One technical challenge is overfitting — after every test query, the test set will lose some of its statistical power. If we are not being careful, after a while, we are going to overfit to the provided test set and would potentially return a wrong answer. The technical core of is a collection of techniques to measure the “information leakage” coming along with each test query, and inform the user when a new test dataset is required.

Input: (1) An endless stream of models trained by the AutoML system; (2) A test set and a list of test conditions.

Output: An endless stream of models, each of which is labelled by {Pass, Failure}.

Action: The user has to provide a new test set when requests so.



Continuous Integration of Machine Learning Models with A Rigorous Yet Practical Treatment
C Renggli, B Karlaš, B Ding, F Liu, K Schawinski, W Wu, C Zhang
[MLSYS] Proceedings of Machine Learning and Systems

Continuous integration is an indispensable step of modern software engineering practices to systematically manage the life cycles of system development. Developing a machine learning model is no difference — it is an engineering process with a life cycle, including design, implementation, tuning, testing, and deployment. However, most, if not all, existing continuous integration engines do not support machine learning as first-class citizens. In this paper, we present, to our best knowledge, the first continuous integration system for machine learning. The challenge of building is to provide rigorous guarantees, e.g., single accuracy point error tolerance with 0.999 reliability, with a practical amount of labeling effort, e.g., 2K labels per test. We design a domain specific language that allows users to specify integration conditions with reliability constraints, and develop simple novel optimizations that can lower the number of labels required by up to two orders of magnitude for test conditions popularly used in real production systems. and in action: towards data management for statistical generalization
C Renggli, FA Hubis, B Karlaš, K Schawinski, W Wu, C Zhang
[VLDB Demo] Proceedings of the VLDB Endowment

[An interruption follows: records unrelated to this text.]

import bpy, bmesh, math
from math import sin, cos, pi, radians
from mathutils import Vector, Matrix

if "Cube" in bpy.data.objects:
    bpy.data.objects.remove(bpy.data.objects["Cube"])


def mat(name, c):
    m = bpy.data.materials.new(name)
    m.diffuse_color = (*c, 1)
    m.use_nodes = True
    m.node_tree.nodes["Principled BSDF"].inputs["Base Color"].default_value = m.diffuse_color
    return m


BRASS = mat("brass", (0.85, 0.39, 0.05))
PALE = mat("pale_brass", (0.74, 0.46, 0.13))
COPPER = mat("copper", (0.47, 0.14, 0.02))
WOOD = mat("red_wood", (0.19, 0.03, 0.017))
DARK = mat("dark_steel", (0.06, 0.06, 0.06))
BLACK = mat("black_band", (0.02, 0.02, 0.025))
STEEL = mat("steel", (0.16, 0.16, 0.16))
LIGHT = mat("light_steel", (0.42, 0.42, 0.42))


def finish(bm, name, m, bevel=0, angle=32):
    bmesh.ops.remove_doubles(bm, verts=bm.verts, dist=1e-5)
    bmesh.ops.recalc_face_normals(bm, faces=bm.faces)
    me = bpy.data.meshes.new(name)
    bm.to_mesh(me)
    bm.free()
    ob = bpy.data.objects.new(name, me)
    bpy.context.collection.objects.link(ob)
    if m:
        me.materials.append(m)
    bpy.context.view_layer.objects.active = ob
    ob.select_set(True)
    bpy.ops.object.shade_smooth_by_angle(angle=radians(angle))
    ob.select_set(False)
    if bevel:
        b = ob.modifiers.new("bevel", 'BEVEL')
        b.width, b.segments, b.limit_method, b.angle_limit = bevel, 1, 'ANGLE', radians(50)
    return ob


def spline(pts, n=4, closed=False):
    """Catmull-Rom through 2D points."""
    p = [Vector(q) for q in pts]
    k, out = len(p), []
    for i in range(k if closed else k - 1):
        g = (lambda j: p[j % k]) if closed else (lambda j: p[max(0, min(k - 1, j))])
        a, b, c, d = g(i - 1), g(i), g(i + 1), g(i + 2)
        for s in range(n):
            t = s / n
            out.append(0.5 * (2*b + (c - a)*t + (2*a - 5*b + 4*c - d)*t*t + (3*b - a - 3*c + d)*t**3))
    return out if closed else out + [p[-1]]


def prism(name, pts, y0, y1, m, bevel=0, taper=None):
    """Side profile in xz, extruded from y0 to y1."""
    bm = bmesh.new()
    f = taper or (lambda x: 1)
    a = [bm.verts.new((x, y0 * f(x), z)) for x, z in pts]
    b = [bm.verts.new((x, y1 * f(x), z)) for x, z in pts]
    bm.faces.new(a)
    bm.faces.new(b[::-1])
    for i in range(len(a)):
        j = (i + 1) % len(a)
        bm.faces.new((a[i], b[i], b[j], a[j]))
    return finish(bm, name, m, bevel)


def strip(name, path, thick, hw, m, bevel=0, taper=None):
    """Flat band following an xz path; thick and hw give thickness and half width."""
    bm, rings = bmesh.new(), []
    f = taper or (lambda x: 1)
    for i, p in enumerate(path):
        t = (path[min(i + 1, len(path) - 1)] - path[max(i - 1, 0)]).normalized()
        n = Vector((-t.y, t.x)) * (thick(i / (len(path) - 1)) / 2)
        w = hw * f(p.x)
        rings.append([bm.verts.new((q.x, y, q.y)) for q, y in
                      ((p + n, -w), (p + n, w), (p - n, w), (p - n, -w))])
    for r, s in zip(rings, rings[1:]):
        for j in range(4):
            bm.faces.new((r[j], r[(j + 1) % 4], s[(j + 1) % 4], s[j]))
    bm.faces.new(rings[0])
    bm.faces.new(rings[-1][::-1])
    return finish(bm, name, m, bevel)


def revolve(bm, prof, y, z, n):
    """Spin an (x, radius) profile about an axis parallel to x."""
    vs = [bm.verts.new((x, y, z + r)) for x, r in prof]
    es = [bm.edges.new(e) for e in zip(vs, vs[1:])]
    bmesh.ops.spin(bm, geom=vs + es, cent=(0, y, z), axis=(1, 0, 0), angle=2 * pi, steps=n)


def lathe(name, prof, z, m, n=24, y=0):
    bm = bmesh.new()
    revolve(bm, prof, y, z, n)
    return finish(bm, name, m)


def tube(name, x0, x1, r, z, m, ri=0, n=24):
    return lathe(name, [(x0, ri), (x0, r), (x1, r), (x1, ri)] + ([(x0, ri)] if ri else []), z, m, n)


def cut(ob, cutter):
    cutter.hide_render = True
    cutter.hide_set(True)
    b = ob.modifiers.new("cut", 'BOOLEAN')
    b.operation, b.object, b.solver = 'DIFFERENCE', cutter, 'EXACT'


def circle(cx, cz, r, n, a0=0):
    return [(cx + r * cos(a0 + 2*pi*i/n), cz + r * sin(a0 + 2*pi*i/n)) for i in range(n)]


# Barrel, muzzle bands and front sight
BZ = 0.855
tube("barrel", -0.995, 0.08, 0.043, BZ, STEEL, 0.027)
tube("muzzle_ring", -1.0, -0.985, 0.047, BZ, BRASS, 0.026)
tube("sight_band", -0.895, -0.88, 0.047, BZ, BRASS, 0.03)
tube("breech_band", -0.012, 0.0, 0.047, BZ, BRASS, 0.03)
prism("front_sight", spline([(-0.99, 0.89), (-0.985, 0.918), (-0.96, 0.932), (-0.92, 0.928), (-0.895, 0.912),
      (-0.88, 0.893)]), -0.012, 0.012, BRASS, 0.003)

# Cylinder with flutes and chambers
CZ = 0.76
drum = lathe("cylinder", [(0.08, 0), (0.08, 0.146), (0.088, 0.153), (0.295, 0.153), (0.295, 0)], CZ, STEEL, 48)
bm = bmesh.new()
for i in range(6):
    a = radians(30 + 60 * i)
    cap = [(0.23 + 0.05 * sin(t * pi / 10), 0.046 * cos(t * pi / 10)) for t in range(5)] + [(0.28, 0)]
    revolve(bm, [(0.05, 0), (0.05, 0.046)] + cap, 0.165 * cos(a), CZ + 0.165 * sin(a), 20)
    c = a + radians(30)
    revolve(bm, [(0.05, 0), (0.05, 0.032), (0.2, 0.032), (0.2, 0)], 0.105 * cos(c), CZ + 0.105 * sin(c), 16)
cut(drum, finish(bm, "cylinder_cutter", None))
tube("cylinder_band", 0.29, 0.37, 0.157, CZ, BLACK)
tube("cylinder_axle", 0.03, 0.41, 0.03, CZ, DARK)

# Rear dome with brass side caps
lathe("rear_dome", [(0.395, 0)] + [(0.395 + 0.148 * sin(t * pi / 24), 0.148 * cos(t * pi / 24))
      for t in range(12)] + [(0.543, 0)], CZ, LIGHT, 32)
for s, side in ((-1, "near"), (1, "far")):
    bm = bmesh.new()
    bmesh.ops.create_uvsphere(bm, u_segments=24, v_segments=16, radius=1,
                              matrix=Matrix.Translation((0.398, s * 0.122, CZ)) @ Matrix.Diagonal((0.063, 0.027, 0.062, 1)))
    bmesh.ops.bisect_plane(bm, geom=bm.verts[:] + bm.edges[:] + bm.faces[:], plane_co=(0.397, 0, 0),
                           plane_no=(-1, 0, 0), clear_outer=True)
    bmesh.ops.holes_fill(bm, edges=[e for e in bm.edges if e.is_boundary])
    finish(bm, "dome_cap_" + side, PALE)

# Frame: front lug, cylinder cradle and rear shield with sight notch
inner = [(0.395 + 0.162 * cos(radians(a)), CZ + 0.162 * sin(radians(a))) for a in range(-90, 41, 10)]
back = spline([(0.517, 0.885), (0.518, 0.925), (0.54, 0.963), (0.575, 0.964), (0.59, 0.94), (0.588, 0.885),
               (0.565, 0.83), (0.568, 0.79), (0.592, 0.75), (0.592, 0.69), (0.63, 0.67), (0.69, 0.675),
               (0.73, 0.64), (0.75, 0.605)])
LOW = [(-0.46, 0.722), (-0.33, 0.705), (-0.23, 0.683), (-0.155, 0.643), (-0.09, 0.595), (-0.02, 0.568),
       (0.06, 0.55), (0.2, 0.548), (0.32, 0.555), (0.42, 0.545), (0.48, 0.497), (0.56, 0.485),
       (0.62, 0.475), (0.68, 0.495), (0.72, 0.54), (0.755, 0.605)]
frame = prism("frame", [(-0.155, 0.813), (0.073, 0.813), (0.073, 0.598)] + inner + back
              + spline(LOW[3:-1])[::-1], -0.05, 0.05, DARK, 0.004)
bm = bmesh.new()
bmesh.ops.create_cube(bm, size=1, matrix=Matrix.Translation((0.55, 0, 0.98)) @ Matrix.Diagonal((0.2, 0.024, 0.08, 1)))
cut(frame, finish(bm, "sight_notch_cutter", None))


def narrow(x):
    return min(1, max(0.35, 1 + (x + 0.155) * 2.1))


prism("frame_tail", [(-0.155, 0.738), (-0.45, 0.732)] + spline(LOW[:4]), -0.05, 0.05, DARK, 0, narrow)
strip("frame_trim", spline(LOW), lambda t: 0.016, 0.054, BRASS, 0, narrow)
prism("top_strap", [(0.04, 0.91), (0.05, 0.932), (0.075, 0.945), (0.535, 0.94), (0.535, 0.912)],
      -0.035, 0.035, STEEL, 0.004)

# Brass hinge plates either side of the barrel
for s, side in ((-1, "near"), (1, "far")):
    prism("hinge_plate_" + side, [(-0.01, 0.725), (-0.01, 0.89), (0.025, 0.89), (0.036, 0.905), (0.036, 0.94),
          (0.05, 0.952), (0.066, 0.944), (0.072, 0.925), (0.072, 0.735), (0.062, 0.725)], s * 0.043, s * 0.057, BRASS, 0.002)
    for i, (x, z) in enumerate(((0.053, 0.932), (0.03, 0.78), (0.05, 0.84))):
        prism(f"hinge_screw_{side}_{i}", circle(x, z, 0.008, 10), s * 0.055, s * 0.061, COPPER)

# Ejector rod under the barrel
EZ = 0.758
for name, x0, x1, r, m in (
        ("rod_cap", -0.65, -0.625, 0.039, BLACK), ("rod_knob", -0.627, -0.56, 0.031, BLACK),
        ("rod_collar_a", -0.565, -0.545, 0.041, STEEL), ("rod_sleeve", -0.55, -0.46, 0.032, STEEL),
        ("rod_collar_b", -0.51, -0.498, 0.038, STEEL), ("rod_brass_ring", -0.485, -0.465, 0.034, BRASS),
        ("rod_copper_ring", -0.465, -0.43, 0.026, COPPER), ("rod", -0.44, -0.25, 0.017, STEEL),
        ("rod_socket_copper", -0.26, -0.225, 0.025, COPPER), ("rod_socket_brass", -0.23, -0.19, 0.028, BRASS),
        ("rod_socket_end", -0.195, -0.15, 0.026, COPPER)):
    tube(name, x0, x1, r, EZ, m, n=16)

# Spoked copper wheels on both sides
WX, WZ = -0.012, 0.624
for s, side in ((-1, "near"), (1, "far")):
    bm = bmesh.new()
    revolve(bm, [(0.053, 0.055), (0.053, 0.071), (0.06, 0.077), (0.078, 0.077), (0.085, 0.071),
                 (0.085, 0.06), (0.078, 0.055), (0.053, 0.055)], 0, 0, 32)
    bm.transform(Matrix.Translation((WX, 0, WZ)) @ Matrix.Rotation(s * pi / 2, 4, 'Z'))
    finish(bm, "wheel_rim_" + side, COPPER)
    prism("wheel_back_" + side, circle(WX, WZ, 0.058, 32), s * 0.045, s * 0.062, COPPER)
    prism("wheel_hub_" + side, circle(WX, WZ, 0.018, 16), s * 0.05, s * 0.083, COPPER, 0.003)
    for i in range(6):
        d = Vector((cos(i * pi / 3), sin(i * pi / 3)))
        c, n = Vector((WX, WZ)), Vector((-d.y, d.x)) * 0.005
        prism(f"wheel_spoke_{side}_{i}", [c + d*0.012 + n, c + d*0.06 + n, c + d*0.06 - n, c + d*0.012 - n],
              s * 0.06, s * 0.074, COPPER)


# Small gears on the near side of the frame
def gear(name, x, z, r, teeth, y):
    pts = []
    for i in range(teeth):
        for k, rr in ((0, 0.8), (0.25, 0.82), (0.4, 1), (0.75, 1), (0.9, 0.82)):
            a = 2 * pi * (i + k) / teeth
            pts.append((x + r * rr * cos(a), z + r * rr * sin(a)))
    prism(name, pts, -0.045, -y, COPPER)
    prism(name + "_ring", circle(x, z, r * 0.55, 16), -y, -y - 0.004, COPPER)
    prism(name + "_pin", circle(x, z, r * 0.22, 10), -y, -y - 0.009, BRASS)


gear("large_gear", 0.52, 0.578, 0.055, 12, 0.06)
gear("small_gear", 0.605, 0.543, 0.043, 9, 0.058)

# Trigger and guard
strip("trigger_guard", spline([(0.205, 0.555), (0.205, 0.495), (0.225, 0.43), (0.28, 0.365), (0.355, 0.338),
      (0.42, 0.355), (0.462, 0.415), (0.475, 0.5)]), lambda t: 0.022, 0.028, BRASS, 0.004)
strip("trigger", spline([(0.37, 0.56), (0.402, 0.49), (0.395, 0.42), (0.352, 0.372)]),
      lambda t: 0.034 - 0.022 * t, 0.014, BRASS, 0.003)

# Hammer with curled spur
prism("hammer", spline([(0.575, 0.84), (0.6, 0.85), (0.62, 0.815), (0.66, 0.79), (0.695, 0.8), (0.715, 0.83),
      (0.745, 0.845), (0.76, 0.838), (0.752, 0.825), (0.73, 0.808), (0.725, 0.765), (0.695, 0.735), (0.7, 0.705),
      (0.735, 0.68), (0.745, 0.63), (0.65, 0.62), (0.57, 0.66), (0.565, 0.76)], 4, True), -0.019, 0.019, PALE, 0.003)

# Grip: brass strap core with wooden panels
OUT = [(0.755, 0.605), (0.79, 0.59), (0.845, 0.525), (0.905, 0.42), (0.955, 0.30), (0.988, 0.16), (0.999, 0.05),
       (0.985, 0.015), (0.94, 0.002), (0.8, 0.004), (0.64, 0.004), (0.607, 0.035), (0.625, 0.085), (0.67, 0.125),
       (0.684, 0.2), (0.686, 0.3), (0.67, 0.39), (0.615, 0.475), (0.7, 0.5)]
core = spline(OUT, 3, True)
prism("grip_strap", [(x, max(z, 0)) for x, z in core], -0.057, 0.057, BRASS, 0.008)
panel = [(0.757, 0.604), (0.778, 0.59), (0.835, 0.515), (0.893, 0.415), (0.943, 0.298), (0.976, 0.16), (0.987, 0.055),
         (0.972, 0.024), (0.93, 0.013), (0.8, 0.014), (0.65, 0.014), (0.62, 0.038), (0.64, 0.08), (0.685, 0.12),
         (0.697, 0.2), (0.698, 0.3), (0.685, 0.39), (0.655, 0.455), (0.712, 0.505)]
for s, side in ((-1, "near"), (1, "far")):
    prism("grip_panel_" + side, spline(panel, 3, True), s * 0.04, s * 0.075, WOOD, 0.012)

Developing machine learning (ML) applications is similar to developing traditional software — it is often an iterative process in which developers navigate within a rich space of requirements, design decisions, implementations, empirical quality, and performance. In traditional software development, software engineering is the field of study which provides principled guidelines for this iterative process. However, as of today, the counterpart of “software engineering for ML” is largely missing — developers of ML applications are left with powerful tools (e.g., TensorFlow and PyTorch) but little guidance regarding the development lifecycle itself.In this paper, we view the management of ML development life-cycles from a data management perspective. We demonstrate two closely related systems, and, that provide some “principled guidelines” for ML application development: ci is a continuous …


Building continuous integration services for machine learning
B Karlaš, M Interlandi, C Renggli, W Wu, C Zhang, DMI Babu, J Edwards, C Lauren, A Xu, M Weimer
[SIGKDD] Proceedings of the 26th ACM SIGKDD International Conference on Knowledge Discovery & Data Mining

Continuous integration (CI) has been a de facto standard for building industrial-strength software. Yet, there is little attention towards applying CI to the development of machine learning (ML) applications until the very recent effort on the theoretical side. In this paper, we take a step forward to bring the theory into practice.